§ REQUIRED ACTION: Please give again, word for word, each line that falls between the line with "for i in range(steps" and the end of the data, inclusive.

(Items from a data source)
======
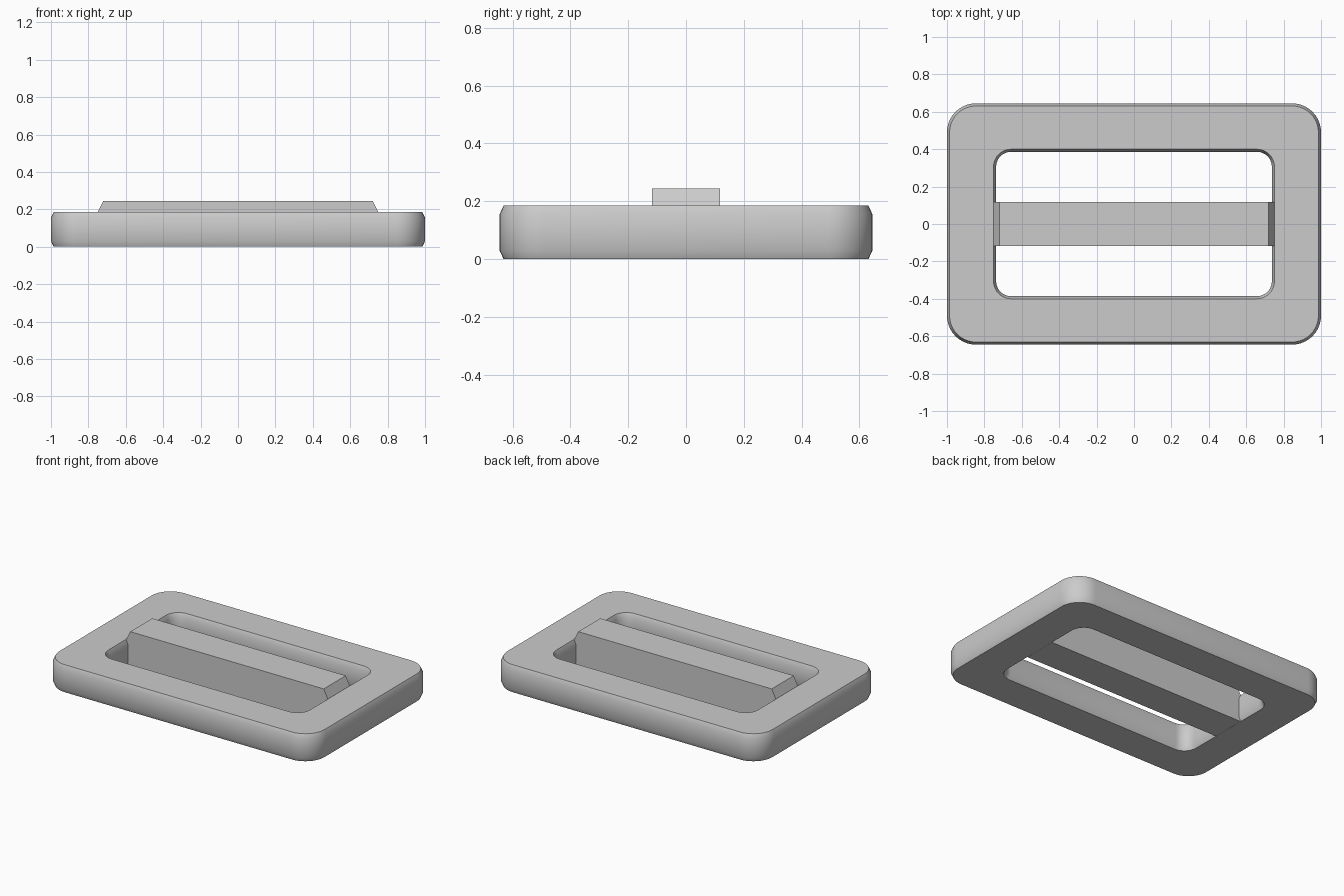
import bpy, bmesh, math

if "Cube" in bpy.data.objects:
    bpy.data.objects.remove(bpy.data.objects["Cube"], do_unlink=True)

grey = bpy.data.materials.new("light_grey")
grey.use_nodes = True
colour = (0.6, 0.6, 0.6, 1)
grey.diffuse_color = colour
grey.node_tree.nodes["Principled BSDF"].inputs["Base Color"].default_value = colour

HEIGHT = 0.185
CHAMFER_W, CHAMFER_H = 0.014, 0.03
BAR_HALF = 0.117


def finish(name, bm):
    bmesh.ops.recalc_face_normals(bm, faces=bm.faces[:])
    mesh = bpy.data.meshes.new(name)
    bm.to_mesh(mesh)
    bm.free()
    mesh.materials.append(grey)
    obj = bpy.data.objects.new(name, mesh)
    bpy.context.collection.objects.link(obj)
    return obj


def rounded_ring(bm, hx, hy, radius, z, steps=10):
    """Loop of vertices around a rounded rectangle."""
    ring = []
    for quarter, (sx, sy) in enumerate([(1, 1), (-1, 1), (-1, -1), (1, -1)]):
        for i in range(steps + 1):
            a = (quarter + i / steps) * math.pi / 2
            ring.append(bm.verts.new((sx * (hx - radius) + radius * math.cos(a),
                                      sy * (hy - radius) + radius * math.sin(a), z)))
    return ring


# Frame: chamfered section swept round the outside and back through the opening
bm = bmesh.new()
levels = [(0, CHAMFER_W), (CHAMFER_H, 0), (HEIGHT - CHAMFER_H, 0), (HEIGHT, CHAMFER_W)]
rings = [rounded_ring(bm, 1 - c, 0.645 - c, 0.155 - c, z) for z, c in levels]
rings += [rounded_ring(bm, 0.737 + c, 0.386 + c, 0.08 + c, z) for z, c in reversed(levels)]
for lower, upper in zip(rings, rings[1:] + rings[:1]):
    for i in range(len(lower)):
        j = (i + 1) % len(lower)
        bm.faces.new((lower[i], lower[j], upper[j], upper[i]))
frame = finish("buckle_frame", bm)

# Centre bar: raised above the frame with sloping ends
bm = bmesh.new()
profile = [(-0.75, 0), (0.75, 0), (0.75, HEIGHT), (0.72, 0.245), (-0.72, 0.245), (-0.75, HEIGHT)]
side = bm.faces.new([bm.verts.new((x, -BAR_HALF, z)) for x, z in profile])
extruded = bmesh.ops.extrude_face_region(bm, geom=[side], use_keep_orig=True)["geom"]
bmesh.ops.translate(bm, vec=(0, 2 * BAR_HALF, 0),
                    verts=[g for g in extruded if isinstance(g, bmesh.types.BMVert)])
finish("centre_bar", bm)

# Soft corners with crisp top and bottom edges
bpy.ops.object.select_all(action="DESELECT")
frame.select_set(True)
bpy.context.view_layer.objects.active = frame
bpy.ops.object.shade_smooth_by_angle(angle=math.radians(35))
======
§ OUTPUT FOR THIS EXERCISE:
        for i in range(steps + 1):
            a = (quarter + i / steps) * math.pi / 2
            ring.append(bm.verts.new((sx * (hx - radius) + radius * math.cos(a),
                                      sy * (hy - radius) + radius * math.sin(a), z)))
    return ring


# Frame: chamfered section swept round the outside and back through the opening
bm = bmesh.new()
levels = [(0, CHAMFER_W), (CHAMFER_H, 0), (HEIGHT - CHAMFER_H, 0), (HEIGHT, CHAMFER_W)]
rings = [rounded_ring(bm, 1 - c, 0.645 - c, 0.155 - c, z) for z, c in levels]
rings += [rounded_ring(bm, 0.737 + c, 0.386 + c, 0.08 + c, z) for z, c in reversed(levels)]
for lower, upper in zip(rings, rings[1:] + rings[:1]):
    for i in range(len(lower)):
        j = (i + 1) % len(lower)
        bm.faces.new((lower[i], lower[j], upper[j], upper[i]))
frame = finish("buckle_frame", bm)

# Centre bar: raised above the frame with sloping ends
bm = bmesh.new()
profile = [(-0.75, 0), (0.75, 0), (0.75, HEIGHT), (0.72, 0.245), (-0.72, 0.245), (-0.75, HEIGHT)]
side = bm.faces.new([bm.verts.new((x, -BAR_HALF, z)) for x, z in profile])
extruded = bmesh.ops.extrude_face_region(bm, geom=[side], use_keep_orig=True)["geom"]
bmesh.ops.translate(bm, vec=(0, 2 * BAR_HALF, 0),
                    verts=[g for g in extruded if isinstance(g, bmesh.types.BMVert)])
finish("centre_bar", bm)

# Soft corners with crisp top and bottom edges
bpy.ops.object.select_all(action="DESELECT")
frame.select_set(True)
bpy.context.view_layer.objects.active = frame
bpy.ops.object.shade_smooth_by_angle(angle=math.radians(35))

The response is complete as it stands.